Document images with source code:
※

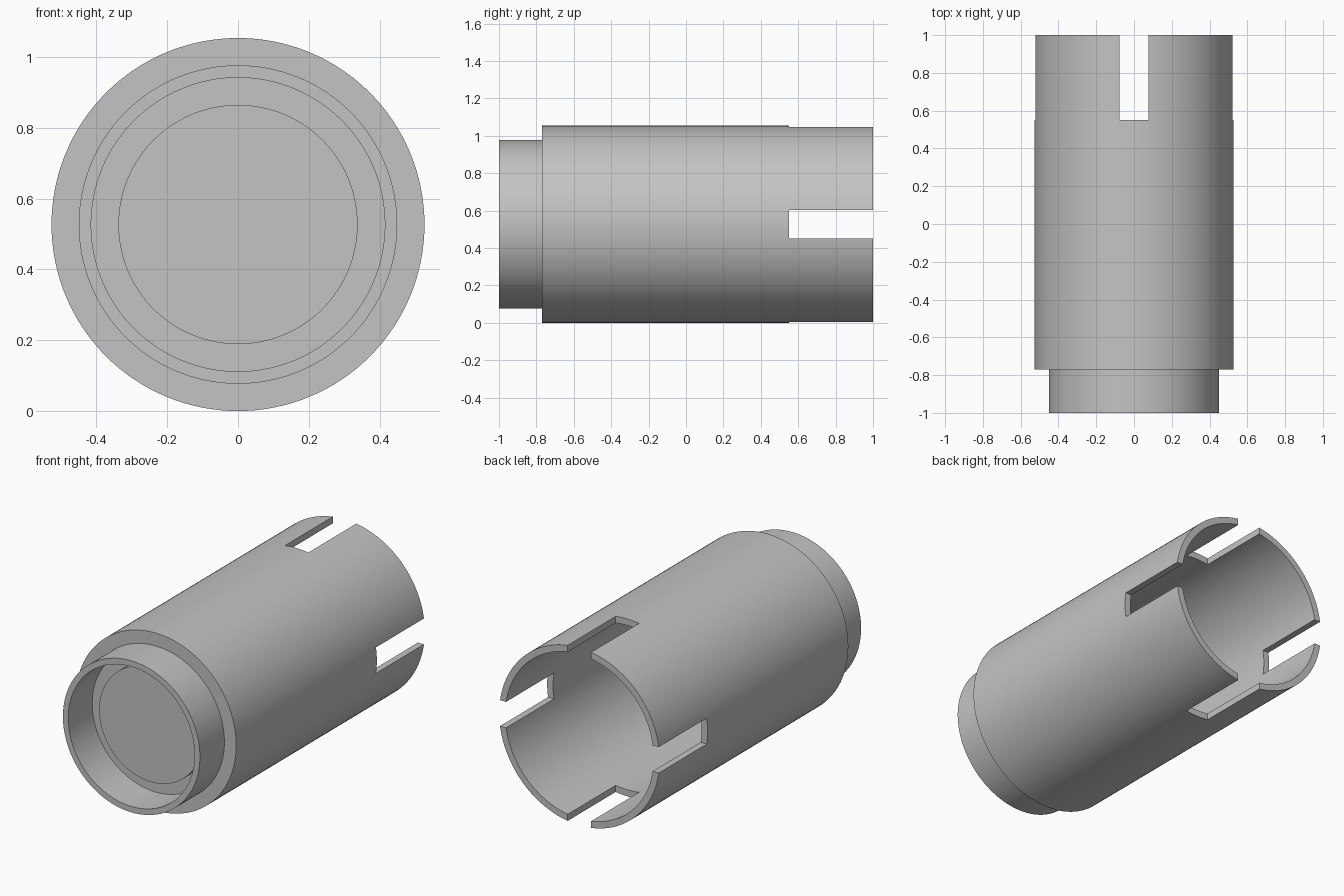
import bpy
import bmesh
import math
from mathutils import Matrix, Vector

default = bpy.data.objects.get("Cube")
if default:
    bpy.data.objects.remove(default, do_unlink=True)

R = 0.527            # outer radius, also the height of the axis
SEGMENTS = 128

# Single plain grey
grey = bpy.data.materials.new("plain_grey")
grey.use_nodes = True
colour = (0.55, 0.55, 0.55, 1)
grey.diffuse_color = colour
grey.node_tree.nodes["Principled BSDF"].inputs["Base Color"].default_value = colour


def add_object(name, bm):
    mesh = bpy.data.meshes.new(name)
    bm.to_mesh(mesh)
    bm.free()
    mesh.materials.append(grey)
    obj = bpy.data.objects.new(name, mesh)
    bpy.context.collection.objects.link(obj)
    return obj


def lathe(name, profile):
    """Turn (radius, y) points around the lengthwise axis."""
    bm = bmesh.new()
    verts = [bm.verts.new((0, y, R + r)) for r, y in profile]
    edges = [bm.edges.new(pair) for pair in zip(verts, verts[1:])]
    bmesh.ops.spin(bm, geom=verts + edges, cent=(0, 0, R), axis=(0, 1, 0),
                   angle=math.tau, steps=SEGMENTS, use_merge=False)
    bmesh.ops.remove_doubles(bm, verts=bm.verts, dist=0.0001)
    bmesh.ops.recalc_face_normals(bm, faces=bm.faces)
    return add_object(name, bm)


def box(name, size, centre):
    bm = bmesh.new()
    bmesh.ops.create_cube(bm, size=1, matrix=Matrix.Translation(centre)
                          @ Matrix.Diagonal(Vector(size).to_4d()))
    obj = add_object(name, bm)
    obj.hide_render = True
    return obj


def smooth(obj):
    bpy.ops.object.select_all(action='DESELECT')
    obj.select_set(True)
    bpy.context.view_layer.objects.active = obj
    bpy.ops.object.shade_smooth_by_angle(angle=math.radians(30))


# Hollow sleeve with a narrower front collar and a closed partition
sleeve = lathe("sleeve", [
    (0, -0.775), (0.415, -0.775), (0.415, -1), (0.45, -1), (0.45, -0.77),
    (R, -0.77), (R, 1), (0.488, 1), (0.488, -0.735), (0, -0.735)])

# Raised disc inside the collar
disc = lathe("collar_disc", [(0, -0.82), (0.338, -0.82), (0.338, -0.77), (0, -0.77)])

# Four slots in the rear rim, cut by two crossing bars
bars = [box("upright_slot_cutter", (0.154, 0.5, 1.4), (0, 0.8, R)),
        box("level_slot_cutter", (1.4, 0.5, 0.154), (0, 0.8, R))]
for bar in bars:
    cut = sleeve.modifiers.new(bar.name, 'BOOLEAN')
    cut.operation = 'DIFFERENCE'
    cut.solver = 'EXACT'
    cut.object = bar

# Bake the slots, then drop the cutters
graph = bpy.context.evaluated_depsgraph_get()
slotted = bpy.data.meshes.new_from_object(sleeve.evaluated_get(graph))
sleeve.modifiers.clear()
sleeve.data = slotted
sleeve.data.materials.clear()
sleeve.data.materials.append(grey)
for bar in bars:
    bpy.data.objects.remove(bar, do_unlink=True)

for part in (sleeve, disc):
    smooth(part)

※

* [Your instructions] In the entries above, identify every line with the word "lathe". Copy those lines.

* [Worked solution]
def lathe(name, profile):
sleeve = lathe("sleeve", [
disc = lathe("collar_disc", [(0, -0.82), (0.338, -0.82), (0.338, -0.77), (0, -0.77)])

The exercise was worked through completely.